For couples who decide to divorce and believe that they can do so amicably, utilizing easily downloaded forms and attempting a Do-It-Yourself uncontested divorce may seem like the best way to go. It is true that there is no necessary need to turn a mutual decision into a lengthy litigation, but planning to go about this process without any kind of legal counsel is never wise.
Even if you are not going to hire lawyers to represent both parties, divorce is a more wide-reaching and complex undertaking than you may realize. A wiser and safer way to approach an uncontested divorce is to go together to consult with an attorney about the divorce, to make sure that everyone is on the same page and to be able to keep things amicable if any unforeseen conflicts do arise.

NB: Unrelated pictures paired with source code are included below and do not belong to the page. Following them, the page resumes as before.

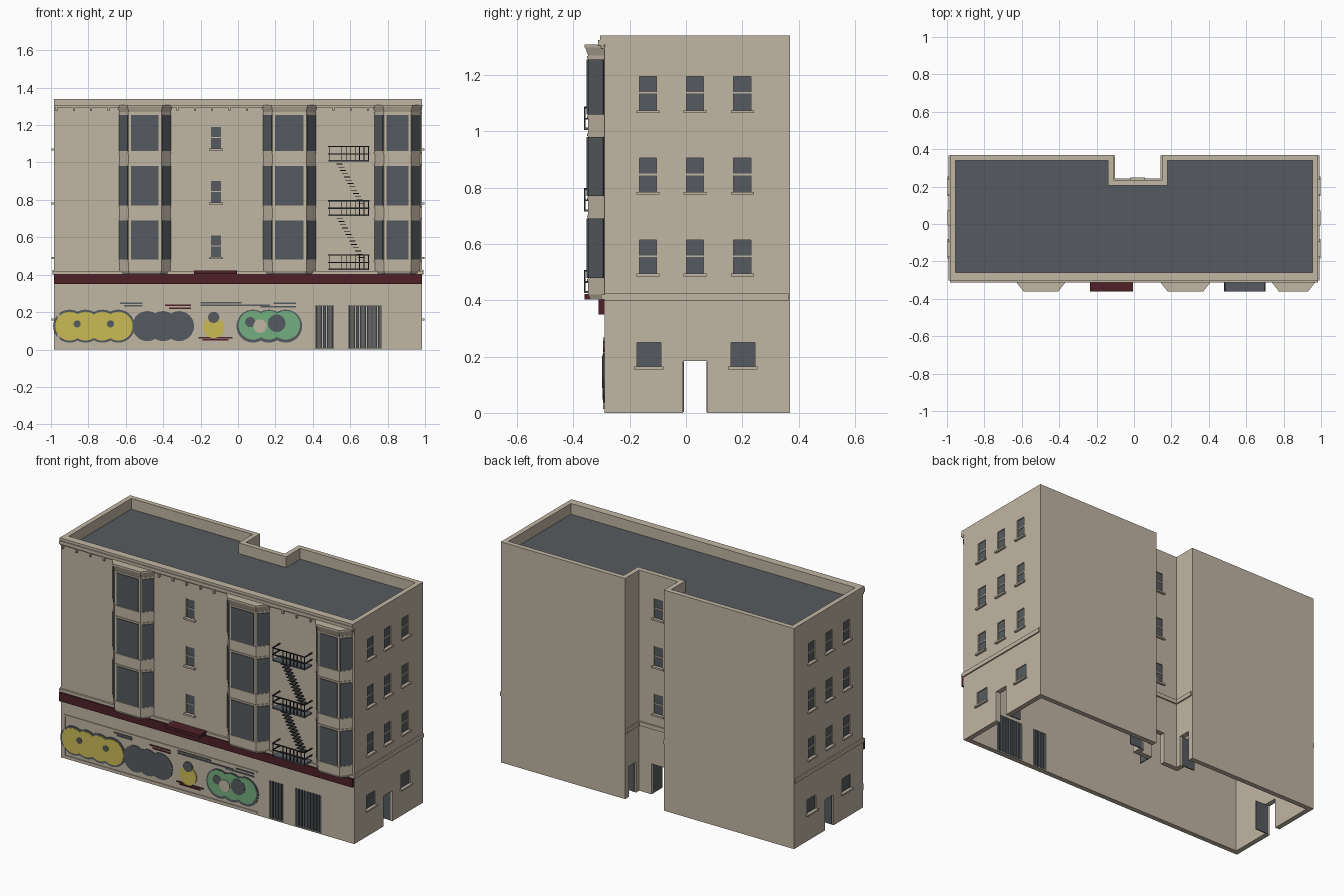
import bpy, bmesh
from mathutils import Matrix, Vector

cube = bpy.data.objects.get("Cube")
if cube:
    bpy.data.objects.remove(cube)


def material(name, r, g, b):
    m = bpy.data.materials.new(name)
    m.use_nodes = True
    m.diffuse_color = (r, g, b, 1)
    m.node_tree.nodes["Principled BSDF"].inputs["Base Color"].default_value = (r, g, b, 1)
    return m


STONE = material("warm stone", .53, .465, .365)
SLATE = material("slate grey", .092, .105, .115)
IRON = material("dark iron", .03, .032, .035)
MAROON = material("maroon", .075, .015, .02)
YELLOW = material("mustard yellow", .6, .5, .09)
GREEN = material("leaf green", .17, .43, .21)


def finish(bm, name, mat):
    bmesh.ops.recalc_face_normals(bm, faces=bm.faces)
    mesh = bpy.data.meshes.new(name)
    bm.to_mesh(mesh)
    bm.free()
    mesh.materials.append(mat)
    obj = bpy.data.objects.new(name, mesh)
    bpy.context.collection.objects.link(obj)
    return obj


def boxes(name, mat, items):
    """One object from (x0, x1, y0, y1, z0, z1) boxes."""
    bm = bmesh.new()
    for b in items:
        lo, hi = Vector(b[0::2]), Vector(b[1::2])
        size = hi - lo
        bmesh.ops.create_cube(bm, size=1, matrix=Matrix.Translation((lo + hi) / 2)
                              @ Matrix.Diagonal((*[abs(s) for s in size], 1)))
    return finish(bm, name, mat)


def prism(bm, outline, z0, z1, top=None):
    low = [bm.verts.new((x, y, z0)) for x, y in outline]
    high = [bm.verts.new((x, y, z1)) for x, y in (top or outline)]
    n = len(low)
    for i in range(n):
        j = (i + 1) % n
        bm.faces.new((low[i], low[j], high[j], high[i]))
    bm.faces.new(low[::-1])
    bm.faces.new(high)


# Walls: plane position and outward direction for each facade
X, FRONT, BACK, T = .985, -.29, .37, .03
NW, NE, NY = -.11, .15, .235
WALLS = {"front": ("y", FRONT, -1), "right": ("x", X, 1), "left": ("x", -X, -1),
         "notch": ("y", NY, 1), "notch_east": ("x", NE, -1), "notch_west": ("x", NW, 1)}


def on_wall(wall, u0, u1, z0, z1, d0, d1):
    """Box lying on a wall, u along it and d outward from it."""
    axis, pos, sign = WALLS[wall]
    a, b = sorted((pos + sign * d0, pos + sign * d1))
    return (u0, u1, a, b, z0, z1) if axis == "y" else (a, b, u0, u1, z0, z1)


def outline(t):
    return [(-X + t, FRONT + t), (X - t, FRONT + t), (X - t, BACK - t), (NE + t, BACK - t),
            (NE + t, NY - t), (NW - t, NY - t), (NW - t, BACK - t), (-X + t, BACK - t)]


# Openings
floors = (.495, .785, 1.075)
windows = [("front", -.1175, .055, z, .115) for z in floors]
windows += [("notch", .02, .06, z, .12) for z in floors]
for side in ("right", "left"):
    windows += [(side, y, .062, z, .12) for y in (-.135, .032, .2) for z in floors]
    windows += [(side, y, .085, .165, .085) for y in (-.132, .202)]
doors = [("right", -.01, .075, .075), ("left", -.01, .075, -.01), ("notch", -.02, .067, .067),
         ("notch_east", .265, .335, .265), ("notch_west", .265, .335, .265)]
gates = [(.415, .51, 5), (.59, .765, 9)]

# Hollow wall shell, open at the bottom, with recesses and doorways cut
bm = bmesh.new()
rings = [[[bm.verts.new((x, y, z)) for x, y in outline(t)] for z in (0, 1.34)] for t in (0, T)]
for i in range(8):
    j = (i + 1) % 8
    (ol, oh), (il, ih) = rings
    for quad in ((ol[i], ol[j], oh[j], oh[i]), (il[j], il[i], ih[i], ih[j]),
                 (oh[i], oh[j], ih[j], ih[i]), (ol[j], ol[i], il[i], il[j])):
        bm.faces.new(quad)
walls = finish(bm, "walls", STONE)
cuts = [on_wall(w, u - s / 2, u + s / 2, z, z + h, -.012, .02) for w, u, s, z, h in windows]
cuts += [on_wall(w, a, b, -.02, .185, -.045, .02) for w, a, b, hinge in doors]
cuts += [on_wall("front", a, b, .005, .235, -.05, .02) for a, b, n in gates]
cutter = boxes("opening_cutter", STONE, cuts)
cutter.hide_render = True
mod = walls.modifiers.new("openings", "BOOLEAN")
mod.object, mod.operation, mod.solver = cutter, "DIFFERENCE", "EXACT"
bpy.context.view_layer.update()
walls.data = bpy.data.meshes.new_from_object(walls.evaluated_get(bpy.context.evaluated_depsgraph_get()))
walls.modifiers.clear()
bpy.data.objects.remove(cutter)

# Roof deck inside the parapet
bm = bmesh.new()
prism(bm, outline(T - .001), 1.25, 1.275)
finish(bm, "roof_deck", SLATE)

# Sash windows with rails and sills
boxes("window_panes", SLATE,
      [on_wall(w, u - s / 2, u + s / 2, z, z + h, -.013, -.006) for w, u, s, z, h in windows])
boxes("sash_rails", STONE, [on_wall(w, u - s / 2, u + s / 2, z + h * .49, z + h * .54, -.01, -.002)
                            for w, u, s, z, h in windows if h > .1])
boxes("window_sills", STONE, [on_wall(w, u - s / 2 - .01, u + s / 2 + .01, z - .01, z, -.005, .013)
                              for w, u, s, z, h in windows])

# Door leaves standing open inward, and barred gates
boxes("door_leaves", SLATE, [on_wall(w, hinge - .003, hinge + .003, .003, .183, -.1, -.012)
                             for w, a, b, hinge in doors])
bars = []
for a, b, n in gates:
    step = (b - a) / n
    bars += [on_wall("front", a + step * (i + .14), a + step * (i + .86), .006, .234, -.028, -.005)
             for i in range(n)]
boxes("gate_bars", SLATE, bars)

# Bands and canopy
boxes("shop_fascia", MAROON, [on_wall("front", -X, X, .35, .403, 0, .02)])
boxes("entrance_canopy", MAROON, [on_wall("front", -.235, -.005, .403, .422, 0, .07)])
courses = [on_wall("front", -X - .008, X + .008, .403, .42, 0, .012)]
courses += [on_wall(s, FRONT, BACK - .005, .4, .425, 0, .008) for s in ("right", "left")]
courses += [on_wall("notch", NW, NE, .4, .425, 0, .008)]
courses += [on_wall(s, NY, BACK - .005, .4, .425, 0, .008) for s in ("notch_east", "notch_west")]
boxes("string_courses", STONE, courses)

# Cornice with brackets between the bays
boxes("cornice", STONE, [on_wall("front", -X, X, 1.325, 1.34, 0, .016),
                         on_wall("front", -X, X, 1.305, 1.325, 0, .022),
                         on_wall("front", -X, X, 1.295, 1.305, 0, .012)])
bays = [(-.64, -.355), (.13, .42), (.725, .98)]
spots = [-.97 + .0925 * i for i in range(21)]
boxes("cornice_brackets", STONE, [on_wall("front", x - .005, x + .005, 1.275, 1.297, 0, .014)
                                  for x in spots if not any(a - .02 < x < b + .02 for a, b in bays)])

# Bay windows
body, glass = bmesh.new(), bmesh.new()


def bay_plan(a, b, g):
    return [(a - g, FRONT + .002), (a + .05 - g / 2, FRONT - .058 - g),
            (b - .05 + g / 2, FRONT - .058 - g), (b + g, FRONT + .002)]


for a, b in bays:
    a, b = a + .005, b - .005
    prism(body, bay_plan(a, b, 0), .42, 1.27)
    prism(body, bay_plan(a, b, -.008), .403, .42, bay_plan(a, b, 0))
    prism(body, bay_plan(a, b, 0), 1.27, 1.298, bay_plan(a, b, .01))
    prism(body, bay_plan(a, b, .012), 1.298, 1.308)
    plan = [Vector(p) for p in bay_plan(a, b, 0)]
    for z0, z1 in ((.48, .69), (.77, .98), (1.06, 1.255)):
        for ring_z in (z0 - .012, z1 + .004):
            prism(body, bay_plan(a, b, .004), ring_z, ring_z + .008)
        for i in range(3):
            p, q = plan[i], plan[i + 1]
            along = (q - p).normalized()
            out = Vector((along.y, -along.x))
            out = out if out.y < 0 else -out
            inset = along * (.014 if i == 1 else .004)
            p, q = p + inset, q - inset
            prism(glass, [p, q, q + out * .005, p + out * .005], z0, z1)
finish(body, "bay_windows", STONE)
finish(glass, "bay_panes", SLATE)

# Fire escape: landings, railings and stairs
decks, iron = [], []
ex0, ex1, ey = .485, .70, FRONT - .07
for z in (.425, .715, 1.005):
    decks.append((ex0, ex1, ey, FRONT, z, z + .008))
    for h in (.04, .08):
        iron.append((ex0, ex1, ey - .002, ey + .003, z + h - .003, z + h + .003))
        for x in (ex0, ex1):
            iron.append((x - .003, x + .003, ey, FRONT, z + h - .003, z + h + .003))
    iron += [(x - .002, x + .002, ey - .002, ey + .003, z, z + .08)
             for x in [ex0 + .003] + [.555 + .0238 * i for i in range(7)]]
for z in (.49, .78):
    iron += [(.66 - .0098 * i - .016, .66 - .0098 * i + .016, FRONT - .055, FRONT - .015,
              z + .0175 * i, z + .0175 * i + .004) for i in range(13)]
boxes("fire_escape_landings", SLATE, decks)
boxes("fire_escape_ironwork", IRON, iron)

# Mural border and lettering-free stripes
boxes("mural_border", STONE, [on_wall("front", -.965, .335, .258, .268, 0, .005),
                              on_wall("front", -.965, .335, .013, .022, 0, .005),
                              on_wall("front", -.965, -.955, .022, .258, 0, .005)])


def stripes(name, mat, rows):
    boxes(name, mat, [on_wall("front", a, b, z - .004, z + .004, 0, .004) for a, b, z in rows])


stripes("mural_grey_stripes", SLATE, [(-.63, -.51, .247), (-.61, -.51, .234), (-.2, .02, .25),
                                      (-.2, .17, .236), (.19, .31, .247), (.12, .31, .229)])
stripes("mural_red_stripes", MAROON, [(-.39, -.25, .236), (-.37, -.25, .221),
                                      (-.21, -.03, .064), (-.19, -.05, .052)])


# Mural discs, layered outward as thin plates
def discs(name, mat, depth, circles):
    bm = bmesh.new()
    for x, z, r in circles:
        bmesh.ops.create_cone(bm, cap_ends=True, segments=40, radius1=r, radius2=r, depth=depth,
                              matrix=Matrix.Translation((x, FRONT - depth / 2, z))
                              @ Matrix.Rotation(1.5708, 4, "X"))
    finish(bm, name, mat)


yellow_x, green_x = (-.9, -.815, -.725, -.64), (.08, .165, .255)
discs("mural_dark_discs", SLATE, .004, [(x, .125, .088) for x in yellow_x + green_x]
      + [(x, .125, .08) for x in (-.485, -.4, -.315)])
discs("mural_yellow_discs", YELLOW, .006, [(x, .125, .077) for x in yellow_x] + [(-.13, .118, .057)])
discs("mural_green_discs", GREEN, .006, [(x, .13, .077) for x in green_x])
discs("mural_grey_spots", SLATE, .008, [(-.86, .137, .019), (-.682, .137, .019), (-.13, .172, .03),
                                        (.065, .147, .027), (.207, .14, .047)])
discs("mural_stone_spot", STONE, .009, [(.118, .125, .036)])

An experienced attorney can help you navigate the local and state legal system to ensure that your uncontested divorce is successful — and final! Many DIY divorces suffered from unprofessionalism that leaves one party or another vulnerable to unforeseen consequences later on. After you have been married, becoming entirely legally separated after divorce is not as simple as just deciding you're no longer married. A poorly executed divorce could leave one spouse liable for the debts of the other or otherwise adversely affect each other's credit scores, for example.
Similarly, you may believe that you can fully negotiate fair division of assets between the two of you, but without proper legal guidance, you may not fully understand exactly what all of your assets and liabilities truly are. Furthermore, if there are children involved, then it is vital to make sure that your parenting plan is well-designed, taking into account aspects about child support and custody that neither of you may fully understand without proper guidance.
Ultimately, you can still save yourselves large sums by attempting a no-fault divorce. However, it is unwise to do so without some experienced guidance to make sure you're actually getting what you want, and doing so in a way that will be approved by the court.
Source: Findlaw, "Uncontested Divorce," accessed Dec. 14, 2016